I am fortunate enough to know a few hunters in the area. Believe it or not, most of them have no idea how to properly butcher! I usually get phone calls throughout the hunting season, to come and help teach hunters how to break down the different cuts and how to get a better yield. I enjoy it. I am always happy to share techniques and ideas. After all, someone took the time to teach me. I have a couple of close friends that are butchers. If you were to ask them what muscle is their favorite, it would most likely be the neck. It has a great ratio of meat to fat. It's also very versatile. I was gifted the whole neck (and then some) for helping out a friend of mine. Some of the first ingredients that come to mind when preparing wild game, are wild edibles. There is something so natural about cooking things that reside in the same habitat. We had some dried yellow foot chanterelles from last summer that seemed perfect for this recipe. I use the term "recipe" loosely in this particular story, as it is more of something that I threw together using what I had laying around. I hope to inspire someone out there to do the same. However, I will be sharing the cooking technique of how we pulled off this beautiful roulade!
The stuffing was made out of sautéed onions, roasted garlic, thyme, rosemary, rehydrated yellow foot mushrooms, chestnuts & Madeira wine. We bought the chestnuts that were already peeled and ready to go (we usually roast our own, but we have three kids, give me a pass!). You can buy them at specialty stores or online. We seared the chestnuts in the pan in butter before we added the onions and it landed a deeper flavor to the stuffing. We then added the mushrooms and cooked for a minute or so to develop more flavor. Then we added roasted garlic and deglazed the pan with the Madeira and cooked it all the way down. After that, we added a bit of the water that we used to rehydrate the mushrooms and cooked that down as well. Then we added a knob of butter and the chopped fresh herbs. Easy as that. There was no bread in this particular "stuffing". Don't get me wrong, I am always pro-bread, we just didn't have any. It is stuffed into the neck, so it is technically "stuffing".
We used a touch of transglutaminase on the edges of the meat to adhere both the roulade to itself, as well as the bacon to the exterior. Transglutaminase, also known as TG or "meat glue" keeps the roulade from coming apart once cooked. I have used this ingredient in many professional kitchens. TG is a naturally occurring enzyme in plants, animals, and bacteria. Enzymes are proteins that act as catalysts in chemical reactions; they speed up reactions and make reactions occur that otherwise wouldn’t. Confusing? Some people freak out when they here the words meat glue, because some chefs that have no idea about safety and sanitation use it to stick together scrap meats and form them into "steaks" which to me, is both appalling and uncalled for. When used properly, I see no issues with it. After all, if you love Turkey sandwiches, or cold cuts from the deli, you have been eating it your whole life. We got this product online. For more factual information on this product we provided a couple links at the bottom of the story from the International Culinary Center and the huffington post.

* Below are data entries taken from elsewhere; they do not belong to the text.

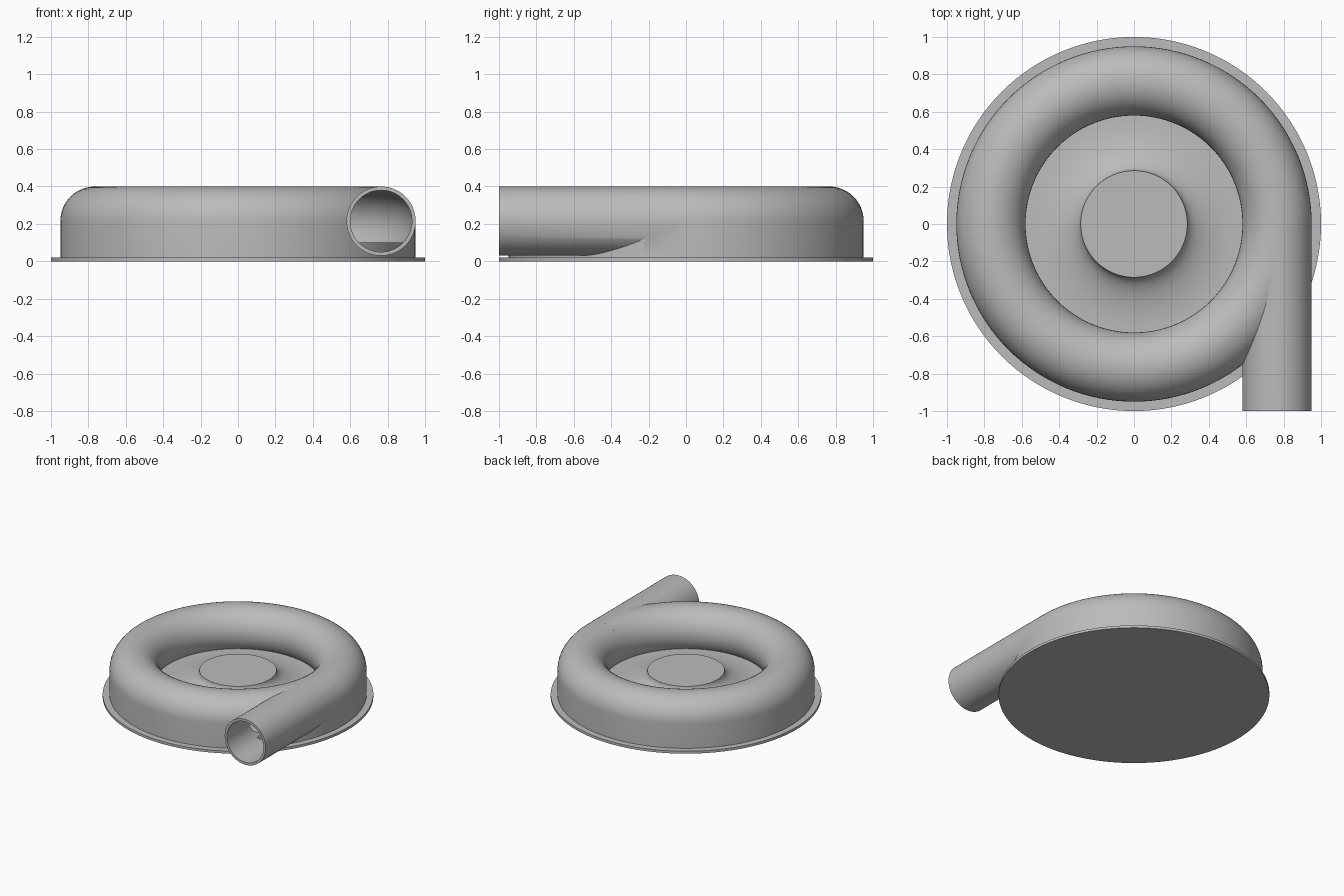
import bpy, bmesh
from math import pi, sin, cos, radians
from mathutils import Matrix, Vector

if "Cube" in bpy.data.objects:
    bpy.data.objects.remove(bpy.data.objects["Cube"])

RING_R, TUBE_R, BORE_R, AXIS_Z = 0.765, 0.185, 0.165, 0.215
PLATE_TOP, FLOOR_Z, SKIRT_R = 0.02, 0.10, 0.95

grey = bpy.data.materials.new("cast_grey")
grey.use_nodes = True
grey.diffuse_color = (0.5, 0.5, 0.5, 1)
grey.node_tree.nodes["Principled BSDF"].inputs["Base Color"].default_value = (0.5, 0.5, 0.5, 1)


def finish(name, bm):
    bmesh.ops.remove_doubles(bm, verts=bm.verts, dist=1e-5)
    bmesh.ops.recalc_face_normals(bm, faces=bm.faces)
    mesh = bpy.data.meshes.new(name)
    bm.to_mesh(mesh)
    bm.free()
    mesh.materials.append(grey)
    obj = bpy.data.objects.new(name, mesh)
    bpy.context.collection.objects.link(obj)
    return obj


def revolve(name, profile, closed, steps=128):
    """Spin an (r, z) profile about the vertical axis."""
    bm = bmesh.new()
    vs = [bm.verts.new((r, 0, z)) for r, z in profile]
    pairs = list(zip(vs, vs[1:])) + ([(vs[-1], vs[0])] if closed else [])
    es = [bm.edges.new(p) for p in pairs]
    bmesh.ops.spin(bm, geom=vs + es, cent=(0, 0, 0), axis=(0, 0, 1),
                   angle=2 * pi, steps=steps, use_merge=True)
    return finish(name, bm)


def pipe(name, radius, y0, y1):
    """Solid cylinder along y on the ring's tangent line."""
    bm = bmesh.new()
    place = Matrix.Translation((RING_R, (y0 + y1) / 2, AXIS_Z)) @ Matrix.Rotation(pi / 2, 4, "X")
    bmesh.ops.create_cone(bm, cap_ends=True, segments=64, radius1=radius,
                          radius2=radius, depth=y1 - y0, matrix=place)
    return finish(name, bm)


def arc(cx, cz, rx, rz, a0, a1, n):
    angles = [radians(a0 + (a1 - a0) * i / n) for i in range(n + 1)]
    return [(cx + rx * cos(a), cz + rz * sin(a)) for a in angles]


def combine(target, tool, operation):
    mod = target.modifiers.new(operation.lower(), "BOOLEAN")
    mod.operation, mod.object, mod.solver = operation, tool, "EXACT"
    tool.hide_render = True
    bpy.context.view_layer.objects.active = target
    bpy.ops.object.modifier_apply(modifier=mod.name)
    bpy.data.objects.remove(tool)


# Round flange under the housing
base_plate = revolve("base_plate", [(0, 0), (1, 0), (1, PLATE_TOP), (0, PLATE_TOP)], False)

# Ring-shaped housing: round tube with a straight outer skirt
housing = revolve("volute_housing",
                  arc(RING_R, AXIS_Z, TUBE_R, TUBE_R, 0, 270, 36)
                  + [(RING_R, PLATE_TOP), (SKIRT_R, PLATE_TOP)], True)

# Tangential outlet pipe, then the hollow inside both
combine(housing, pipe("outlet_pipe", TUBE_R, -1, 0), "UNION")
combine(housing, revolve("ring_cavity", arc(RING_R, AXIS_Z, BORE_R, BORE_R, 0, 352.5, 47), True), "DIFFERENCE")
combine(housing, pipe("outlet_bore", BORE_R, -1.1, 0), "DIFFERENCE")

# Inner floor rising in a concave flare to the flat hub
hub = revolve("floor_and_hub",
              [(0, AXIS_Z)]
              + arc(0.575, AXIS_Z, 0.29, AXIS_Z - FLOOR_Z, 180, 270, 16)
              + [(0.94, FLOOR_Z), (0.94, PLATE_TOP), (0, PLATE_TOP)], False)

for obj in (base_plate, housing, hub):
    bpy.ops.object.select_all(action="DESELECT")
    obj.select_set(True)
    bpy.context.view_layer.objects.active = obj
    bpy.ops.object.shade_smooth_by_angle(angle=radians(30))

Back to the recipe. Pack the stuffing into one edge of the butterflied meat and roll it over onto itself, nice and tight. Make sure that the dusted edges overlap each other.
This is New Hampshire cob smoked bacon. It is a little too thick for what we needed so we stuck it in between two pieces of plastic wrap and flattened it with a meat hammer. We used bacon to this recipe, to add some well needed fat to the lean neck meat during the cooking process. It also adds a ton of delicious smokey flavor.
Roll the bacon around the roulade and lightly dust the edges of the bacon with transglutaminase.
Once you follow the instructions above, lay down a couple layers of plastic wrap, side by side, until you have enough to generously wrap the roulade. Then roll the bacon wrapped neck in the plastic wrap as tight as you can. Leave a good amount of plastic wrap on both sides of the roulade. Pinch both sides of the plastic wrap and roll the hell out of it until it is tight. Using more plastic wrap (about a 8 inch piece), tie one edge of the roulade tight with a regular knot. Then repeat the process on the second side making sure that the roulade is tight on both sides. (this is to form the meat into a cylinder so that it cooks evenly) From here, we sniped off the excess plastic wrap (as pictured above) and cryovaced the roulade in a foodsaver bag and cooked sous vide at 138 degrees F, for 36 hours. Set it and forget it! This allows the meat to break down and tenderize, while keeping the meat pink and juicy, cooked medium.
Feel free to post your questions below. The finished product was glazed and juicy. The consistency and texture of the meat was tender and delicious.
Although this is recipe is not for beginners, it is a stunning display of how to utilize the neck of any animal. We will be posting more simple recipes on neck muscles as well as other "off cuts". We just wanted to share this badass technique. We hope to inspire you! Cheers.
Here are the links for further information on transglutaminase.